Director of business development Volker Hirsch said the firm has "all the important" studios on board, including Gameloft to Halfbrick, thanks to its strong developer support.
"One thing that makes that possible, and we put a lot of effort into, is to make sure all the tools we provide to developers makes porting to the platform very easy," he told Digital Spy.
Two examples were Fishlabs' ability to port "a game as rich as" Galaxy on Fire to Blackberry 10 in a single day, and a development blog by Nlogn Information's Charilaos Kalogirou explaining its ease of development.
"We have a whole team dedicated to making sure that all the engines, scripting languages, all the little things that developers work for on any platform are supported on ours," he said.
"We've confident that we are, today, the easiest platform to address, and this is confirmed by developer feedback [on Gamasutra]."
Showcased earlier this year, Blackberry 10 comes with a new mobile user interface called 'Flow'.
This is said to remove the 'in and out' experience of other operating systems, and enable the user to move through their downloaded apps more seamlessly.
Working similarly to Microsoft's Live Tiles on Windows Phone, BlackBerry 10's Flow has 'active frames' which display real-time updating information on downloaded apps. For example, a frame might show contacts that have just updated their BBM status.
Also new is the BlackBerry Hub, which is a place to manage all conversations on the device, including email, Twitter, BBM, Facebook and voicemail. It also flags up new calendar details.
BlackBerry App World will also be given an all-new look in BlackBerry 10, giving access to apps, along with games, music and video downloads using a single BlackBerry ID.

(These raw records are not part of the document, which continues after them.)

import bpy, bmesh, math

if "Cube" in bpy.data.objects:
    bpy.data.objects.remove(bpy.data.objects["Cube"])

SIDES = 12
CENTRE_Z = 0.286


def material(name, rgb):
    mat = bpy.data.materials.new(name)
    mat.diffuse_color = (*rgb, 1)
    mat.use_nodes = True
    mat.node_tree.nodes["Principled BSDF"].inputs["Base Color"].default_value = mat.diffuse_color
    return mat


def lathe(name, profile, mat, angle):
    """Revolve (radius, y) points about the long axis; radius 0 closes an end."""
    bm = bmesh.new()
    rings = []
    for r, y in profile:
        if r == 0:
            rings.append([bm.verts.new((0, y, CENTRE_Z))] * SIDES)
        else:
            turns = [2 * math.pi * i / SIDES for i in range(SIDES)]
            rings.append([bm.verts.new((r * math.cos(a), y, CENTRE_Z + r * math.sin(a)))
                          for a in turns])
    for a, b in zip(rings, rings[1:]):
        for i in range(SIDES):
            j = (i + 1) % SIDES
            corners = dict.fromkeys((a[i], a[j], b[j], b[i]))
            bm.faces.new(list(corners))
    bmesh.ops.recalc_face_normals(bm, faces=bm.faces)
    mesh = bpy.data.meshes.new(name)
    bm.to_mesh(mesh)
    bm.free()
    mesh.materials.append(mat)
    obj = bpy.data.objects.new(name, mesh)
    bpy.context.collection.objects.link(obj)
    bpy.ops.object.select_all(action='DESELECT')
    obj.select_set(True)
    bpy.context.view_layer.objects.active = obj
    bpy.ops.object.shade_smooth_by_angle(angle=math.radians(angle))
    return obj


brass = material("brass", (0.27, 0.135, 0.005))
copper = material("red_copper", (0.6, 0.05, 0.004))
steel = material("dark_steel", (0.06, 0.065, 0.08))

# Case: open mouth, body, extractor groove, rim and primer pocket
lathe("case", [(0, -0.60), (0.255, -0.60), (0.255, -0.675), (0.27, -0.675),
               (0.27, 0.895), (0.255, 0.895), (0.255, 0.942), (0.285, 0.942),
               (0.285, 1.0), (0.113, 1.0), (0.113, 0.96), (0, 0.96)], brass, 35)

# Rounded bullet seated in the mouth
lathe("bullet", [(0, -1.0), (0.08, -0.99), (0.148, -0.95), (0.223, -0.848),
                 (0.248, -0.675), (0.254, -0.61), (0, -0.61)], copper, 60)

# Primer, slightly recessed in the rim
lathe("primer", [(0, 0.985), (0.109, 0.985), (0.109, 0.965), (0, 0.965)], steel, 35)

BlackBerry 10 is set to launch early next year.
Watch a preview of Blackberry 10 below: